There is, as the saying goes, no substitute for experience. And rightly so. After all, nobody wants to hire somebody who doesn’t have the skills and experience to do the job for which they were hired.
So here are some key questions to consider when a contractor, estimator or salesman visits your property.
How many years’ experience do you have installing landscapes?
A full landscape makeover involves excavation, drainage, foundation and sub-base installation, and the finished landscape products that are visible; for example, natural stone patios, stone walls, paved driveways, grass, plants, wooden decks, and wooden fencing. To correctly estimate these takes experience in installing them. When it comes to landscaping no one job is the same: for example, access is different, and soil composition changes. Both of these will affect the time, and therefore labour charge, it takes to complete a landscape.
Have you got any relevant qualifications?
While not essential (as has already been noted there’s no substitute for experience!), if the landscape contractor who visits your property has any formal training in related subjects it should only add to their credentials and your peace of mind. Examples of relevant training include:
- A Red Seal in Landscaping,
- Horticulture certificate,
- Construction estimating degree (from BCIT, for example),
- Construction project management degree
- Are you a member of the BC Landscape and Nurseries Association (BCLNA)
2. Do you know the local landscape materials suppliers and nurseries?
It is essential that a Vancouver landscape contractor knows the materials and nursery supplies across the city and Lower Mainland. Each supplier has its strengths and pricing can vary. Good relationship with each of them, and with accounts in good standing, will ensure they are able to get the best products at the best prices, and delivered in timely fashion. Consider asking them:

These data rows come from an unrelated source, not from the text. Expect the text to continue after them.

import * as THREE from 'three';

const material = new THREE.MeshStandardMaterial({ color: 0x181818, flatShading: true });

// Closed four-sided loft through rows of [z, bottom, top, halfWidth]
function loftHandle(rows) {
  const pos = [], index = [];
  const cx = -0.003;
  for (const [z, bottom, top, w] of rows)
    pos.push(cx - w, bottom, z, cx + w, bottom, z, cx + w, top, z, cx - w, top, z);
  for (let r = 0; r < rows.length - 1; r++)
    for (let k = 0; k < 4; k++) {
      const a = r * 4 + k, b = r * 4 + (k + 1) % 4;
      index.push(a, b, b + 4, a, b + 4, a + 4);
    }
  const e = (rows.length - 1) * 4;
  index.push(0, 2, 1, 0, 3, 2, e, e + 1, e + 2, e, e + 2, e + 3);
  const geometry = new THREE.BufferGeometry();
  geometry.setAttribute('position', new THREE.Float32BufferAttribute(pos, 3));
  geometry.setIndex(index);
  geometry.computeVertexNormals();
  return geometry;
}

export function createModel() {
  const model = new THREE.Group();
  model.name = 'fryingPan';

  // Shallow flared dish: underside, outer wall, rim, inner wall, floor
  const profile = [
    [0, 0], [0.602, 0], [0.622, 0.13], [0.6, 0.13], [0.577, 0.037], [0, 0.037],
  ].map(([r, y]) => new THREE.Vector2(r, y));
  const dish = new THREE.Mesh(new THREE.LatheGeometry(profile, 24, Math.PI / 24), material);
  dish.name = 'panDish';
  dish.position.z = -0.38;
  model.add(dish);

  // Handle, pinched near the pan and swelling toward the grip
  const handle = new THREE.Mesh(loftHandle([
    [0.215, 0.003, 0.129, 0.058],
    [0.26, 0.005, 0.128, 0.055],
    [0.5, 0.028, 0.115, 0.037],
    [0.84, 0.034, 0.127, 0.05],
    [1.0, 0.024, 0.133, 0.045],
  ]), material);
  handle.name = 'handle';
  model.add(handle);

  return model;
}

- Which supplier stocks the best materials for my install project?
- Do you have good relationships with these suppliers?
- Are you behind on you account payments?

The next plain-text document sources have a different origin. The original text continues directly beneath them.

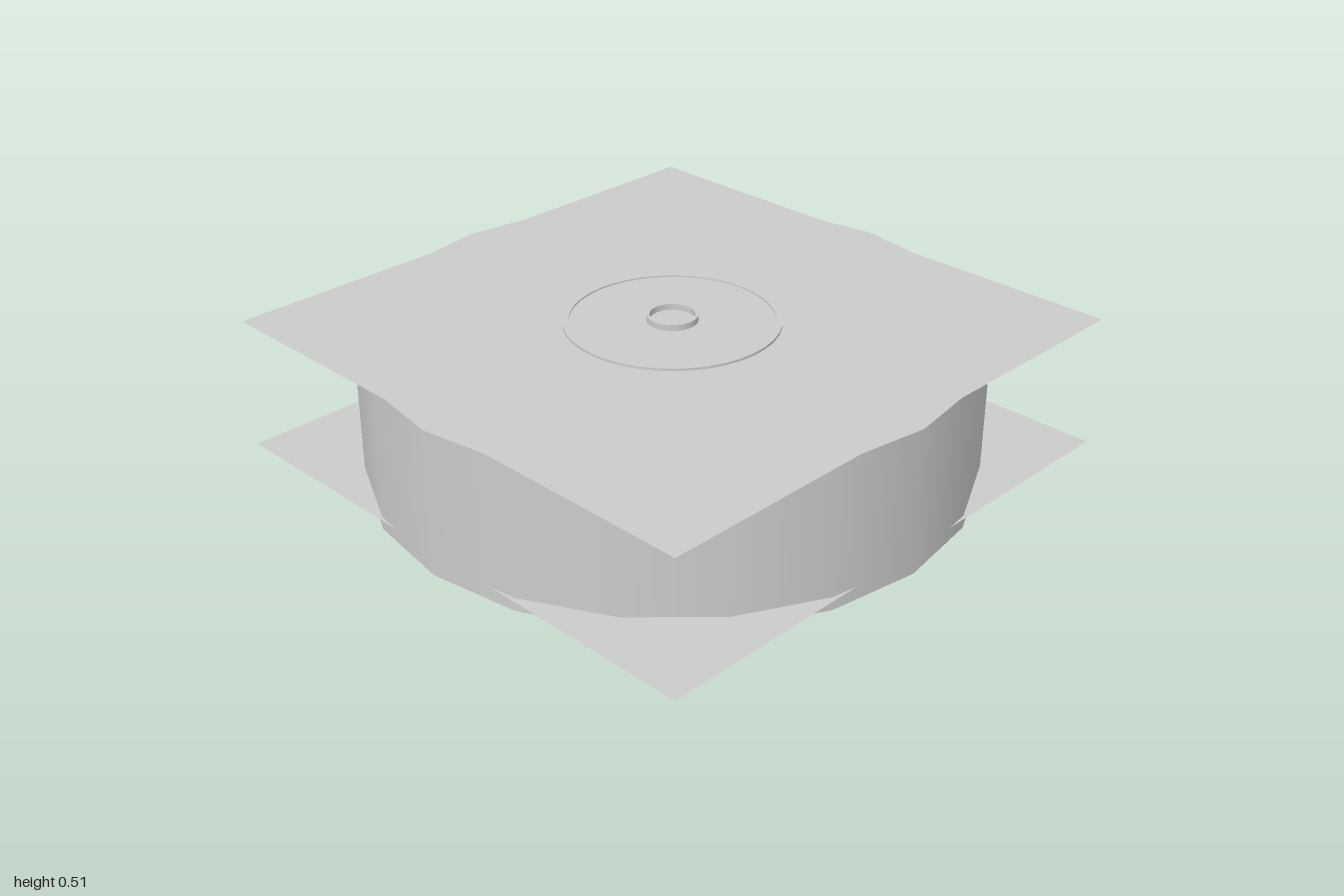
import * as THREE from 'three';

const material = new THREE.MeshStandardMaterial({ color: 0xcccccc, side: THREE.DoubleSide });
const TOP = 0.49, FLOOR = 0.045, HALF = 0.965;

export function createModel() {
  const model = new THREE.Group();

  function add(name, geometry, x = 0, y = 0, z = 0, parent = model) {
    const mesh = new THREE.Mesh(geometry, material);
    mesh.name = name;
    mesh.position.set(x, y, z);
    parent.add(mesh);
    return mesh;
  }

  // Turned part: one strip per profile segment keeps the profile corners sharp
  function turned(name, profile, segments) {
    const group = new THREE.Group();
    group.name = name;
    for (let i = 0; i < profile.length - 1; i++) {
      const points = [profile[i], profile[i + 1]].map(([r, y]) => new THREE.Vector2(r, y));
      add(name + 'Face', new THREE.LatheGeometry(points, segments), 0, 0, 0, group);
    }
    model.add(group);
  }

  // Flat outline in (x, z), standing slightly proud of the recessed floor
  function floorRelief(name, shape) {
    const geometry = new THREE.ExtrudeGeometry(shape, { depth: 0.012, bevelEnabled: false, curveSegments: 16 });
    geometry.rotateX(Math.PI / 2);
    add(name, geometry, 0, FLOOR, 0);
  }

  // Drum with a recessed underside
  turned('drum', [[0.896, FLOOR], [0.896, 0], [1, 0], [1, TOP - 0.001], [0, TOP - 0.001]], 20);

  // Thin square sheets across the top and the recessed floor
  for (const [name, y] of [['topSheet', TOP], ['bottomSheet', FLOOR]]) {
    add(name, new THREE.PlaneGeometry(HALF * 2, HALF * 2).rotateX(-Math.PI / 2), 0, y, 0);
  }

  // Low raised ring and hollow hub on the top
  turned('topRing', [[0.35, TOP], [0.35, 0.498], [0.33, 0.498], [0.33, 0.493], [0, 0.493]], 40);
  turned('hub', [[0.083, TOP], [0.083, 0.514], [0.073, 0.514], [0.073, 0.493]], 32);

  // Four radial ribs with a short crossbar at the inner end
  for (let i = 0; i < 4; i++) {
    const rib = new THREE.Group();
    rib.name = 'floorRib';
    add('ribBar', new THREE.BoxGeometry(0.55, 0.012, 0.03), 0.605, FLOOR - 0.006, 0, rib);
    add('ribCrossbar', new THREE.BoxGeometry(0.03, 0.012, 0.22), 0.32, FLOOR - 0.006, 0, rib);
    rib.rotation.y = i * Math.PI / 2;
    model.add(rib);
  }

  // Central boss
  add('floorBoss', new THREE.CylinderGeometry(0.075, 0.075, 0.012, 24), 0, FLOOR - 0.006, 0);

  // Curved band near the rim
  const band = new THREE.Shape();
  const start = Math.PI + 0.23, end = Math.PI * 1.5 - 0.27;
  band.absarc(0, 0, 0.87, start, end, false);
  band.absarc(0, 0, 0.8, end, start, true);
  floorRelief('curvedBand', band);

  // Half-round pad beside one rib
  const pad = new THREE.Shape();
  pad.absarc(-0.54, 0, 0.14, Math.PI, Math.PI * 2, false);
  floorRelief('halfRoundPad', pad);

  return model;
}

- Do you have a contact I can call as a reference?
The reason why accounts in good standing is important for landscape contractors is because it can help get preferential prices which they can pass on to you. Overdue accounts can also result in delivery delays while the supplier awaits payment. Delays will invariably lengthen the time your project takes to complete and can increase the cost.

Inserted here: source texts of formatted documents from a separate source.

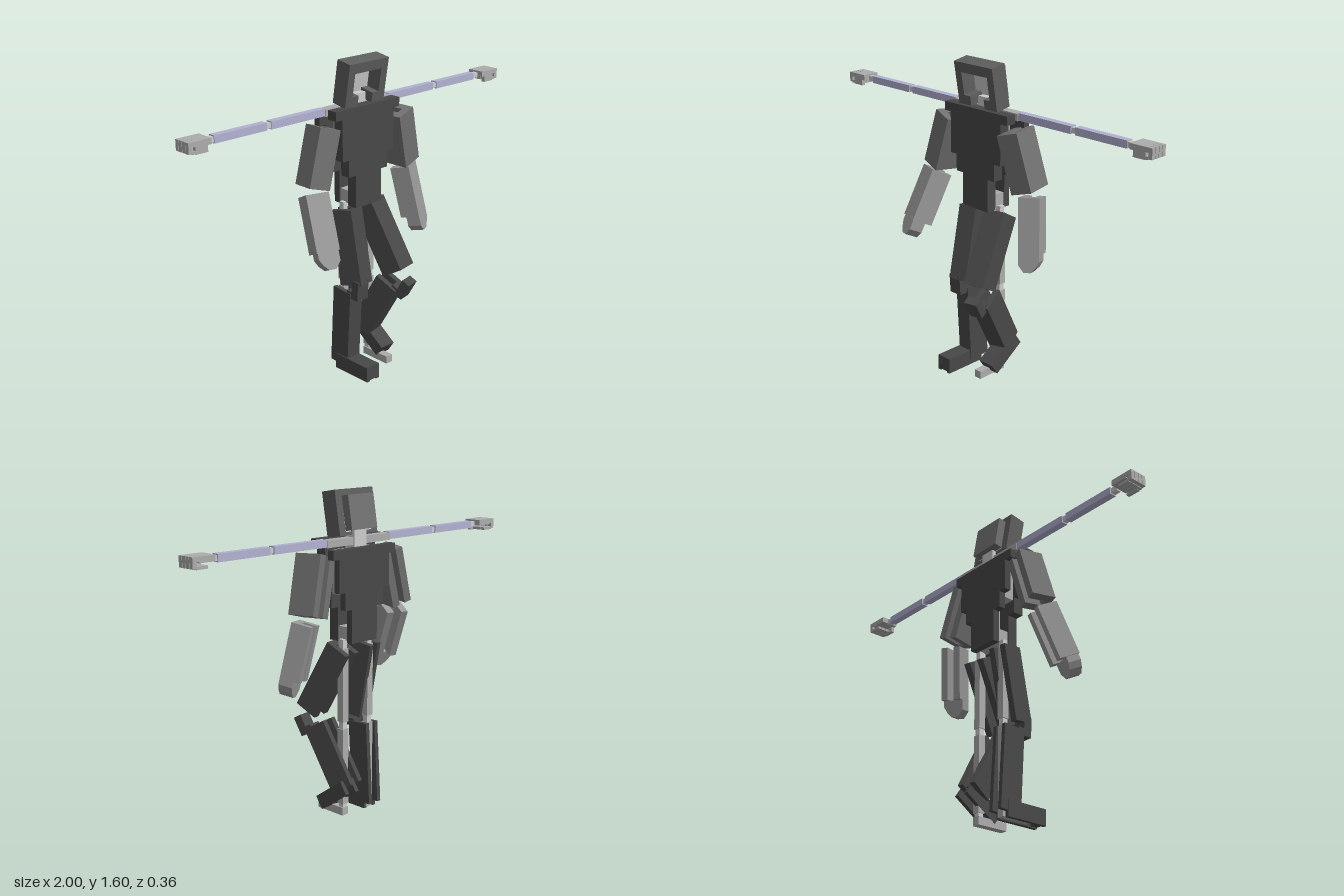
import * as THREE from 'three';

const mat = (name, color) => {
  const m = new THREE.MeshStandardMaterial({ color });
  m.name = name;
  return m;
};

export function createModel() {
  const root = new THREE.Group();
  root.name = 'armouredFigure';
  const charcoal = mat('charcoal', 0x484848);
  const helmetGrey = mat('helmetGrey', 0x5e5e5e);
  const armGrey = mat('armGrey', 0x717171);
  const forearmGrey = mat('forearmGrey', 0x989898);
  const boneGrey = mat('boneGrey', 0xacacac);
  const paleGrey = mat('paleGrey', 0xcccccc);
  const lavender = mat('lavender', 0xb2b2d2);

  const add = (parent, name, geometry, material) => {
    const m = new THREE.Mesh(geometry, material);
    m.name = name;
    parent.add(m);
    return m;
  };
  // Box given by its limits on each axis
  const box = (parent, name, material, x0, x1, y0, y1, z0, z1) => {
    const m = add(parent, name, new THREE.BoxGeometry(x1 - x0, y1 - y0, z1 - z0), material);
    m.position.set((x0 + x1) / 2, (y0 + y1) / 2, (z0 + z1) / 2);
    return m;
  };
  const shapeOf = pts => new THREE.Shape(pts.map(p => new THREE.Vector2(p[0], p[1])));
  const extrude = (pts, depth) =>
    new THREE.ExtrudeGeometry(shapeOf(pts), { depth, bevelEnabled: false });

  // Armour channel from one joint to the next, closed on its front, open at its back.
  // The group's origin is the upper joint; its local -y runs along the limb.
  const channel = (name, material, from, to, w, d, wall, front) => {
    const a = new THREE.Vector3(...from), b = new THREE.Vector3(...to);
    const L = a.distanceTo(b);
    const Y = a.clone().sub(b).normalize();
    const X = Y.clone().cross(new THREE.Vector3(...front)).normalize();
    const Z = X.clone().cross(Y);
    const g = new THREE.Group();
    g.name = name;
    g.quaternion.setFromRotationMatrix(new THREE.Matrix4().makeBasis(X, Y, Z));
    g.position.copy(a);
    const x = w / 2, z = d / 2;
    const geo = extrude([
      [-x, -z], [x, -z], [x, z], [x - wall, z], [x - wall, wall - z],
      [wall - x, wall - z], [wall - x, z], [-x, z],
    ], L);
    geo.rotateX(-Math.PI / 2).translate(0, -L, 0);
    add(g, name + 'Shell', geo, material);
    root.add(g);
    g.userData.length = L;
    return g;
  };

  // Torso: stepped front and back plates around a bony core
  const torsoOutline = top => {
    const half = [
      [0.085, 0.885], [0.085, 1.05], [0.128, 1.05], [0.128, 1.135],
      [0.168, 1.135], [0.168, top - 0.045], [0.208, top - 0.045], [0.208, top],
    ];
    return [...half, ...half.map(([x, y]) => [-x, y]).reverse()];
  };
  add(root, 'chestPlate', extrude(torsoOutline(1.385), 0.055), charcoal).position.z = -0.045;
  add(root, 'backPlate', extrude(torsoOutline(1.34), 0.035), charcoal).position.z = -0.14;
  box(root, 'ribCage', boneGrey, -0.12, 0.12, 1.12, 1.33, -0.105, -0.045);
  box(root, 'spine', boneGrey, -0.03, 0.03, 0.9, 1.12, -0.1, -0.05);
  box(root, 'pelvis', boneGrey, -0.08, 0.08, 0.895, 0.96, -0.105, -0.045);
  box(root, 'shoulderBar', boneGrey, -0.21, 0.21, 1.35, 1.385, -0.105, -0.06);
  box(root, 'neck', paleGrey, -0.04, 0.04, 1.33, 1.43, -0.11, -0.05);

  // Head: helmet frame with a face opening, skull box behind
  const head = new THREE.Group();
  head.name = 'head';
  head.position.set(-0.004, 1.39, -0.055);
  head.rotation.x = 0.17;
  root.add(head);
  const frame = [
    [-0.126, 0], [-0.045, 0], [-0.045, 0.05], [-0.085, 0.05], [-0.085, 0.165],
    [0.085, 0.165], [0.085, 0.05], [0.045, 0.05], [0.045, 0], [0.126, 0],
    [0.126, 0.215], [-0.126, 0.215],
  ];
  add(head, 'helmetFrame', extrude(frame, 0.085), helmetGrey).position.z = -0.043;
  box(head, 'skull', armGrey, -0.085, 0.085, 0.02, 0.185, -0.085, -0.043);
  box(head, 'facePlate', paleGrey, -0.086, 0.086, 0.015, 0.166, -0.043, -0.036);

  // Arm bones stretched straight to both sides, ending in fists
  for (const s of [-1, 1]) {
    const side = s > 0 ? 'left' : 'right';
    const arm = new THREE.Group();
    arm.name = side + 'BoneArm';
    root.add(arm);
    const part = (name, m, x0, x1, ...yz) =>
      box(arm, name, m, Math.min(s * x0, s * x1), Math.max(s * x0, s * x1), ...yz);
    part('upperArmBone', lavender, 0.21, 0.53, 1.353, 1.389, -0.1, -0.064);
    part('elbowJoint', paleGrey, 0.53, 0.555, 1.358, 1.384, -0.094, -0.068);
    part('forearmBone', lavender, 0.555, 0.845, 1.353, 1.389, -0.1, -0.064);
    part('wristJoint', paleGrey, 0.845, 0.88, 1.358, 1.384, -0.094, -0.068);
    part('palm', boneGrey, 0.88, 0.965, 1.365, 1.393, -0.127, -0.035);
    part('thumb', boneGrey, 0.9, 0.965, 1.335, 1.365, -0.053, -0.035);
    for (let i = 0; i < 4; i++) {
      const z = -0.127 + i * 0.0237;
      part('fingerTop', boneGrey, 0.965, 1, 1.37, 1.393, z, z + 0.021);
      part('fingerEnd', boneGrey, 0.98, 1, 1.342, 1.37, z, z + 0.021);
      part('fingerTip', boneGrey, 0.92, 0.98, 1.338, 1.352, z, z + 0.021);
    }

    // Leg bones standing straight
    const leg = new THREE.Group();
    leg.name = side + 'BoneLeg';
    leg.position.x = s * 0.085;
    root.add(leg);
    box(leg, 'hipJoint', paleGrey, -0.014, 0.014, 0.85, 0.9, -0.092, -0.064);
    box(leg, 'thighBone', boneGrey, -0.019, 0.019, 0.49, 0.855, -0.097, -0.06);
    box(leg, 'kneeJoint', paleGrey, -0.014, 0.014, 0.455, 0.49, -0.092, -0.064);
    box(leg, 'shinBone', boneGrey, -0.019, 0.019, 0.07, 0.455, -0.097, -0.06);
    box(leg, 'ankleJoint', paleGrey, -0.014, 0.014, 0.05, 0.07, -0.092, -0.064);
    box(leg, 'footBone', boneGrey, -0.02, 0.02, 0.012, 0.052, -0.095, 0.075);
  }

  // Arm armour hanging at the sides
  channel('leftUpperArm', armGrey, [0.22, 1.312, -0.035], [0.295, 1.035, -0.06],
    0.115, 0.145, 0.04, [0.15, 0, 1]);
  channel('rightUpperArm', armGrey, [-0.225, 1.305, -0.06], [-0.307, 1.03, -0.05],
    0.112, 0.13, 0.04, [-0.2, 0, 1]);
  const forearms = [
    channel('leftForearm', forearmGrey, [0.311, 1.005, -0.06], [0.352, 0.74, -0.02],
      0.105, 0.1, 0.035, [0.45, 0, 1]),
    channel('rightForearm', forearmGrey, [-0.316, 1.0, -0.035], [-0.35, 0.75, 0.075],
      0.115, 0.11, 0.037, [-0.35, 0, 1]),
  ];
  // Tapered hand guards with stepped fingertips
  forearms.forEach((g, i) => {
    const s = i ? -1 : 1;
    const pts = [[0.052, 0], [0.052, -0.03], [0.035, -0.06], [0.01, -0.085],
      [-0.025, -0.085], [-0.052, -0.05], [-0.052, 0]].map(([x, y]) => [s * x, y]);
    const hand = add(g, 'handGuard', extrude(pts, 0.07), forearmGrey);
    hand.position.set(0, -g.userData.length, -0.02);
  });

  // Leg armour: one leg planted, the other lifted mid-stride
  channel('rightThigh', charcoal, [-0.08, 0.865, -0.065], [-0.08, 0.49, 0.008],
    0.095, 0.125, 0.03, [0.2, 0, 1]);
  channel('leftThigh', charcoal, [0.085, 0.86, -0.08], [0.12, 0.53, 0.1],
    0.115, 0.12, 0.035, [0.2, 0, 1]);
  const shins = [
    channel('rightShin', charcoal, [-0.09, 0.45, -0.045], [-0.09, 0.035, -0.07],
      0.082, 0.12, 0.022, [0, 0, 1]),
    channel('leftShin', charcoal, [0.115, 0.46, 0.055], [0.088, 0.165, -0.11],
      0.1, 0.125, 0.03, [0.2, 0, 1]),
  ];
  // Knee guards
  for (const g of shins) {
    box(g, 'kneeGuard', charcoal, -0.036, 0.036, -0.025, 0.075, 0.062, 0.107);
    box(g, 'kneeBridge', charcoal, -0.036, 0.036, -0.025, 0.012, 0.03, 0.062);
  }
  // Shoes: channels open at the sole with a solid toe cap
  const shoes = [
    channel('rightShoe', charcoal, [-0.095, 0.045, 0.14], [-0.095, 0.045, -0.09],
      0.082, 0.08, 0.02, [0, 1, 0]),
    channel('leftShoe', charcoal, [0.108, 0.062, 0.022], [0.108, 0.18, -0.147],
      0.088, 0.07, 0.022, [0, 1, 0]),
  ];
  for (const g of shoes) box(g, 'toeCap', charcoal, -0.03, 0.03, -0.04, -0.001, -0.034, 0.03);

  return root;
}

Here’s a list of good local building materials suppliers and nursery’s (in no particular order).
- Landscape Centre
- Bricks n Blocks
- Northwest Landscape and Stone Supply
- Kerrisdale Lumber
- Dick’s Lumber
- Standard Building Supplies
- Coe Lumber
- Headwater Management
- Art’s Nursery
- NATS Nursery
- Specimen Trees
3. Do you know the best landscape materials to use for the local climate?
We live in a rainforest, so any fencing or decking should be constructed from naturally rot-resistant cedar, treated lumbers, or from composite materials like Trex. Cedar and Trex are both popular materials for decks, often built on a solid foundation of pressure-treated fir.
As important is the temperature here. The frost depth in Vancouver is far less than everywhere else in the Great White North. This means footings and foundations can be dug to shallower depths than in other cities in BC and Canadian Provinces.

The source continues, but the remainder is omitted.